As you may recall from earlier in this book, there are two models for working with many Azure resources: Azure Resource Manager (ARM) and Azure Service Management (often referred to as the classic model or ASM). It is recommended that you use the Resource Manager model for new deployments. The classic model is still supported; however, the newest innovations will be made available only for the Resource Manager model.
For the purposes of this chapter, both models are covered, but the emphasis is on the Resource Manager model.
There are significant and fundamental differences in working with Azure Virtual Machines in these models.
Azure Resource Manager model
When working with the Resource Manager model, you have explicit and fine-grained control over nearly all aspects of the Azure VM. You will explicitly add components such as a network interface card (NIC), public IP address, data disks, load balancer, and much more.
You may recall that Resource Manager uses various resource providers to enable access to and management of Azure resources. There are three main resource providers used when working with Azure Virtual Machines: Network, Storage, and Compute.
The Network resource provider (Microsoft.Network) handles all aspects of network connectivity such as IP addresses, load balancers, NICs, and so on.
The Storage resource provider (Microsoft.Storage) handles the storage of the disks for a VM (in the context of Azure Virtual Machines).
The Compute resource provider (Microsoft.Compute) handles details related to the VM itself, such as naming, operating system details, and configuration (size, number of disks, and so on).
In addition to explicit control over the virtual machine’s components, you have the ability to take advantage of other Resource Manager features, such as:
Deployment and management of related resources as part of a resource group
Tags to logically organize and identify resources
Role Based Access Control (RBAC) to apply necessary security and control policies
Declarative template files
Deployment policies to enforce specific organizational rules

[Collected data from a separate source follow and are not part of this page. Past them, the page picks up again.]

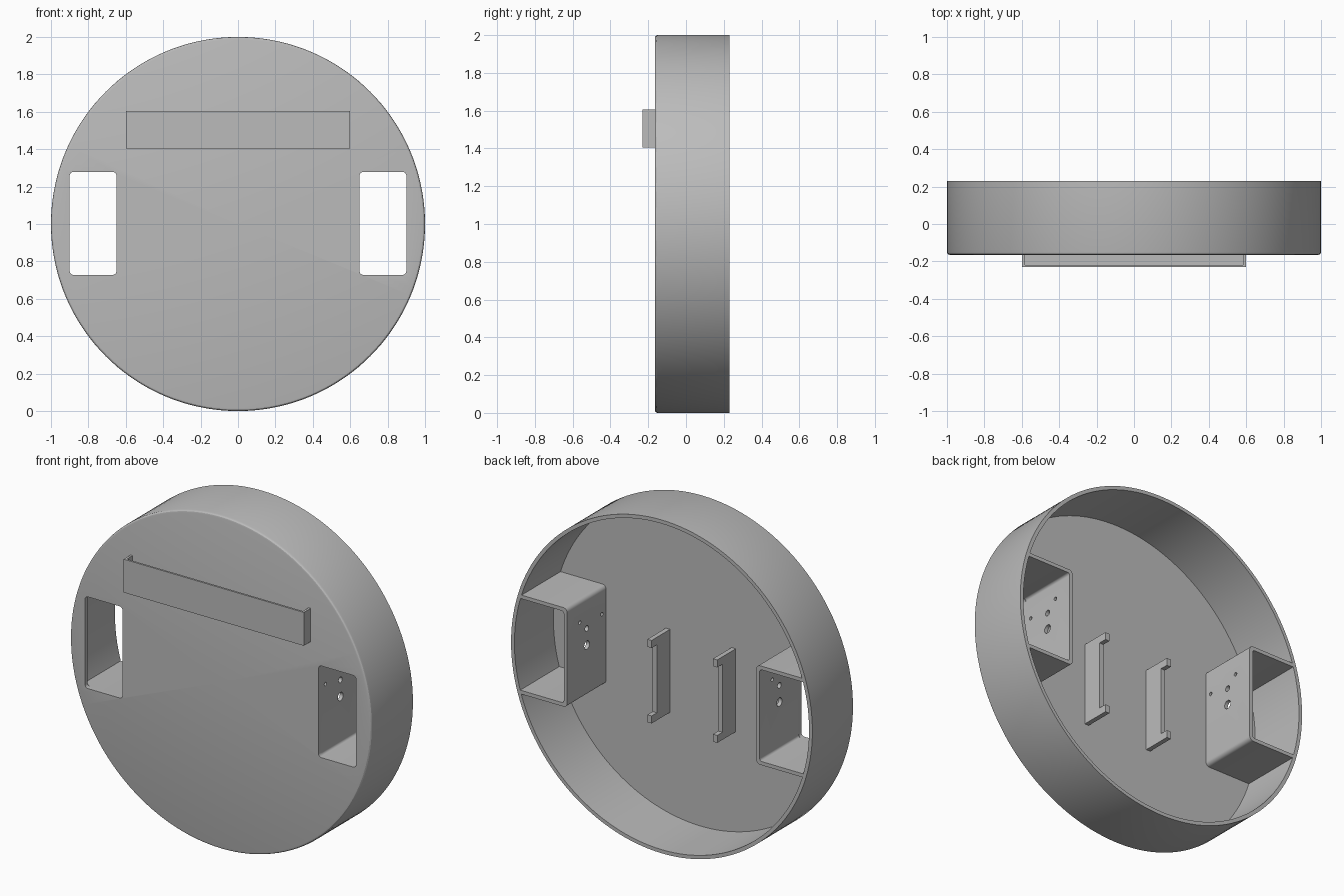
import bpy, bmesh, math
from mathutils import Vector, Matrix

cube = bpy.data.objects.get("Cube")
if cube:
    bpy.data.objects.remove(cube, do_unlink=True)

grey = bpy.data.materials.new("plain grey")
grey.use_nodes = True
grey.diffuse_color = (0.5, 0.5, 0.5, 1)
grey.node_tree.nodes["Principled BSDF"].inputs["Base Color"].default_value = (0.5, 0.5, 0.5, 1)

FRONT, INNER, BACK = -0.165, -0.14, 0.23
MID = 1.003


def make(name, bm):
    bmesh.ops.recalc_face_normals(bm, faces=bm.faces)
    mesh = bpy.data.meshes.new(name)
    bm.to_mesh(mesh)
    bm.free()
    mesh.materials.append(grey)
    obj = bpy.data.objects.new(name, mesh)
    bpy.context.collection.objects.link(obj)
    return obj


def prism(name, points, start, depth, place=lambda a, b, c: (a, c, b)):
    """Extrude a 2D outline; place maps (a, b, depth) to 3D."""
    bm = bmesh.new()
    face = bm.faces.new([bm.verts.new(place(a, b, start)) for a, b in points])
    out = bmesh.ops.extrude_face_region(bm, geom=[face])
    move = Vector(place(0, 0, depth)) - Vector(place(0, 0, 0))
    bmesh.ops.translate(bm, vec=move, verts=[v for v in out["geom"] if isinstance(v, bmesh.types.BMVert)])
    return make(name, bm)


def arc(cx, cz, r, a0, a1, n=5):
    angles = [math.radians(a0 + (a1 - a0) * i / n) for i in range(n + 1)]
    return [(cx + r * math.cos(a), cz + r * math.sin(a)) for a in angles]


def rounded_rect(x0, x1, z0, z1, r):
    return (arc(x1 - r, z1 - r, r, 0, 90) + arc(x0 + r, z1 - r, r, 90, 180)
            + arc(x0 + r, z0 + r, r, 180, 270) + arc(x1 - r, z0 + r, r, 270, 360))


def cut(obj, cutter):
    mod = obj.modifiers.new("cut", 'BOOLEAN')
    mod.operation, mod.solver, mod.object = 'DIFFERENCE', 'EXACT', cutter
    select(obj)
    bpy.ops.object.modifier_apply(modifier=mod.name)
    bpy.data.objects.remove(cutter, do_unlink=True)


def select(obj):
    bpy.ops.object.select_all(action='DESELECT')
    obj.select_set(True)
    bpy.context.view_layer.objects.active = obj


# Round shell, open at the back, with a softened front rim
bm = bmesh.new()
profile = [(0, FRONT)] + arc(0.985, FRONT + 0.015, 0.015, -90, 0, 3)
profile += [(1, BACK), (0.978, BACK), (0.978, INNER), (0, INNER)]
verts = [bm.verts.new((r, y, 1)) for r, y in profile]
edges = [bm.edges.new(pair) for pair in zip(verts, verts[1:])]
bmesh.ops.spin(bm, geom=verts + edges, cent=(0, 0, 1), axis=(0, 1, 0),
               angle=math.tau, steps=144)
bmesh.ops.remove_doubles(bm, verts=bm.verts, dist=0.0001)
shell = make("round_shell", bm)
smooth = [shell]

for side, s in (("left", 1), ("right", -1)):
    # Wheel window through the front
    outline = [(s * x, z) for x, z in rounded_rect(0.65, 0.9, MID - 0.275, MID + 0.275, 0.02)]
    cut(shell, prism("window_cutter", outline, -0.3, 0.2))

    # Wheel housing: bracket-shaped wall from the front to the back rim
    top, bottom = MID + 0.297, MID - 0.297
    outer = ([(0.94, top)] + arc(0.653, top - 0.025, 0.025, 90, 180)
             + arc(0.653, bottom + 0.025, 0.025, 180, 270) + [(0.94, bottom)])
    inner = ([(0.94, bottom + 0.022)] + arc(0.665, bottom + 0.037, 0.015, 270, 180)
             + arc(0.665, top - 0.037, 0.015, 180, 90) + [(0.94, top - 0.022)])
    housing = prism(side + "_wheel_housing", [(s * x, z) for x, z in outer + inner],
                    INNER - 0.005, BACK - INNER + 0.005)

    # Motor mounting holes in the housing wall
    for y, z, r in ((0.11, 1.17, 0.011), (-0.1, 1.14, 0.011), (0.043, 1.11, 0.017), (0.043, 1.01, 0.025)):
        drill = prism("hole_cutter", arc(y, z, r, 0, 345, 23), s * 0.58, s * 0.14,
                      lambda a, b, c: (c, a, b))
        cut(housing, drill)
    smooth.append(housing)

    # Inner clip plate with a recessed free edge
    low, high, tip, notch = 0.65, 1.148, 0.035, -0.015
    clip = [(INNER - 0.005, low), (tip, low), (tip, low + 0.045), (notch, low + 0.045),
            (notch, high - 0.045), (tip, high - 0.045), (tip, high), (INNER - 0.005, high)]
    prism(side + "_clip", clip, s * 0.204, s * 0.028, lambda a, b, c: (c, a, b))

# Shallow front tray, open at the top
x, low, high, t = 0.598, 1.405, 1.605, 0.014
prism("tray_front", [(-x, low), (x, low), (x, high), (-x, high)], -0.23, 0.012)
prism("tray_sides", [(-x, high), (-x, low), (x, low), (x, high), (x - t, high),
                     (x - t, low + t), (t - x, low + t), (t - x, high)], -0.218, 0.055)

for obj in smooth:
    select(obj)
    bpy.ops.object.shade_smooth_by_angle(angle=math.radians(20))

Consistent, orchestrated deployment process
Classic/Azure Service Management model
In the classic deployment model, VM deployments are always in the context of an Azure cloud service—a container for VMs. The container provides several key features, including a DNS endpoint, network connectivity (including from the public Internet if desired), security, and a unit of management. While you get these things for free—because they’re inherited from the cloud service model—you have limited control over them.

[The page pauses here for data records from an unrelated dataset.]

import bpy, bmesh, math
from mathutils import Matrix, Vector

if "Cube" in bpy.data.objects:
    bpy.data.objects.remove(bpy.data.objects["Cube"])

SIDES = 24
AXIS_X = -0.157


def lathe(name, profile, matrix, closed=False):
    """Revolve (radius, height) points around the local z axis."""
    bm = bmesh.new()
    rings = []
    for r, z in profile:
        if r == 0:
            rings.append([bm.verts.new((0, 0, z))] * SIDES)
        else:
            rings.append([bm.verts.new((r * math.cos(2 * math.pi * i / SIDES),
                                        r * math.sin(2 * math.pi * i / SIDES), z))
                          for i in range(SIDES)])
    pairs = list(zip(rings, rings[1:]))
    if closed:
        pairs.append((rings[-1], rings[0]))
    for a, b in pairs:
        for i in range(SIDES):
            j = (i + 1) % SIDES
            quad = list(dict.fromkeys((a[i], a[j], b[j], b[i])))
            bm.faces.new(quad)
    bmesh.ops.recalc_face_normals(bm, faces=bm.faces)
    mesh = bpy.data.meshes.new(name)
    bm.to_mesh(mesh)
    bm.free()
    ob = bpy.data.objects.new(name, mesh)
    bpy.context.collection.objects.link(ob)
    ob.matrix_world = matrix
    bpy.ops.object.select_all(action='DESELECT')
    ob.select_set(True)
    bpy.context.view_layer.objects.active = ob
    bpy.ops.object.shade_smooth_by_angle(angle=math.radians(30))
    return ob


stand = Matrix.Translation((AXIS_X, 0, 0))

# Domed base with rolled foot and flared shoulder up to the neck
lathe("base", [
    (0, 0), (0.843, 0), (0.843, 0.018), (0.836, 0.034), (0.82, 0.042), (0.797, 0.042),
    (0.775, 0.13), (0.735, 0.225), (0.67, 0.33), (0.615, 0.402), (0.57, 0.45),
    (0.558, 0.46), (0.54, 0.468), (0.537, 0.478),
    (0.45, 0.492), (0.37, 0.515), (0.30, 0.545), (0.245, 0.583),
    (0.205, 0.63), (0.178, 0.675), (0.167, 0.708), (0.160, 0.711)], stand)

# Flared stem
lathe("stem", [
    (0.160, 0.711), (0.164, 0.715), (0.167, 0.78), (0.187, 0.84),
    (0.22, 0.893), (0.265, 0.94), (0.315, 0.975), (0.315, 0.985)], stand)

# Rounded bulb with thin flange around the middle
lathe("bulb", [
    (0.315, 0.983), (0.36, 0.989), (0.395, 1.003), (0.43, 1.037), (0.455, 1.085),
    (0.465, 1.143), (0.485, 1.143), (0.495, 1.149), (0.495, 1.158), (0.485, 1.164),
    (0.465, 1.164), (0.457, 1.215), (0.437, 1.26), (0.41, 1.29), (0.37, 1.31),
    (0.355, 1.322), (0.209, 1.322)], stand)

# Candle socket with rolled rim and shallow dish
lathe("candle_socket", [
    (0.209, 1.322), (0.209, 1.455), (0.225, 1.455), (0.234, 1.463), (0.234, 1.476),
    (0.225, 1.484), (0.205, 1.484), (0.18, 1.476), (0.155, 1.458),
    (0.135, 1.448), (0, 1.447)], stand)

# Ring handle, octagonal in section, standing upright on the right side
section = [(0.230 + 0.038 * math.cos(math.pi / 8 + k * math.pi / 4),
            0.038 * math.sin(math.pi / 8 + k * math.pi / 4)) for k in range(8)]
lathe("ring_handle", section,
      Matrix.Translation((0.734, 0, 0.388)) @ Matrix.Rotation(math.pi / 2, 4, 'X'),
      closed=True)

Use of the classic model also excludes the use of the additional value adding features available via Azure Resource Manager (tags, template files, and so on).
Source of Information : Microsoft Azure Essentials Fundamentals of Azure Second Edition